Data records:

== Segment start ==

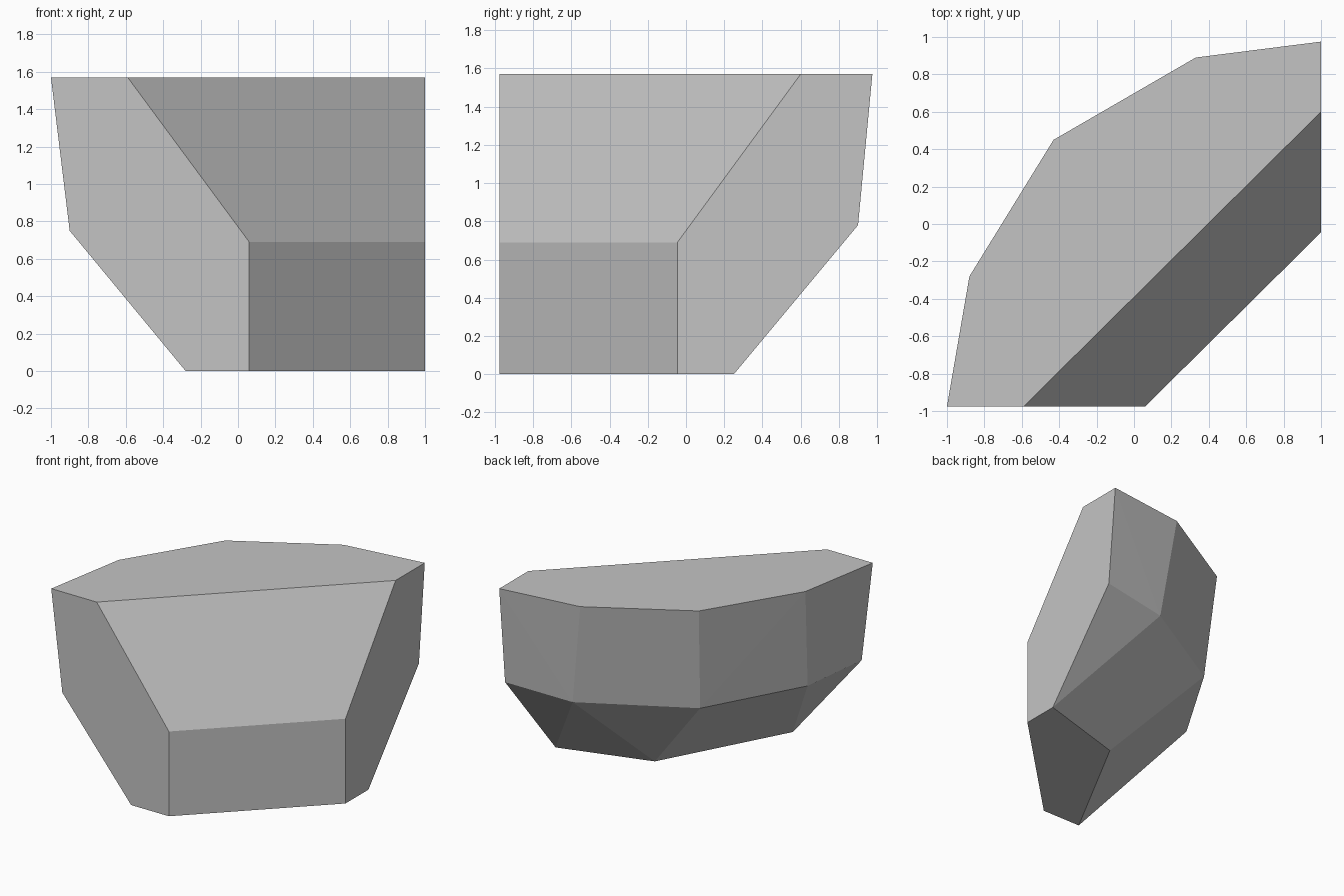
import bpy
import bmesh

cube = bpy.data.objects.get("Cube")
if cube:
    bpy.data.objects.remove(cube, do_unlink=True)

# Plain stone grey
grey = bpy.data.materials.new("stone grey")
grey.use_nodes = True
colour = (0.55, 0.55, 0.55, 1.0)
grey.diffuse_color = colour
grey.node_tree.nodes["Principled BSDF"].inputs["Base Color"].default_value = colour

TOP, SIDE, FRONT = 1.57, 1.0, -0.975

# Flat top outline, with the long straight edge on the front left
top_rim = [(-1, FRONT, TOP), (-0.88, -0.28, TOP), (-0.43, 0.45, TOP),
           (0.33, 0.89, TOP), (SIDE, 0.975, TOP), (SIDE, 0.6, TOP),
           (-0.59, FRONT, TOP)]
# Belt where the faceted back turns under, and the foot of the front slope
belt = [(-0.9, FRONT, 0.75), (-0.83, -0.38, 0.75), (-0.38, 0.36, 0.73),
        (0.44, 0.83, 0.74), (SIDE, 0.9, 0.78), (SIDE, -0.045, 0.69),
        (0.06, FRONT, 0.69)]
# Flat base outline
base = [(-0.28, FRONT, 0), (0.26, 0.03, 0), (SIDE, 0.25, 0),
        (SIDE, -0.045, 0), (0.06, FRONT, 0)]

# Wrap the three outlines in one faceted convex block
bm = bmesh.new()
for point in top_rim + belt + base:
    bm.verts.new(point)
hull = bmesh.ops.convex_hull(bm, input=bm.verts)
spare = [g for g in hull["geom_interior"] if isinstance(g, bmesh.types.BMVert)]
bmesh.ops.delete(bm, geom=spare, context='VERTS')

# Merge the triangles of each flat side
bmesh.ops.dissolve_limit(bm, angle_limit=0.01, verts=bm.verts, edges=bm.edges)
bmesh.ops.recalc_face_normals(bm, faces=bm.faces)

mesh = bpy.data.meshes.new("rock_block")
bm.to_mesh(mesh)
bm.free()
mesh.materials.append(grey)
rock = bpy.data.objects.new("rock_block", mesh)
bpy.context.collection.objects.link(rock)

== Segment end ==

• **WHAT IS NEEDED**:
Which lines of the entries above contain the word "objects"? Copy each of them.

• **SOLUTION**:
cube = bpy.data.objects.get("Cube")
    bpy.data.objects.remove(cube, do_unlink=True)
rock = bpy.data.objects.new("rock_block", mesh)
bpy.context.collection.objects.link(rock)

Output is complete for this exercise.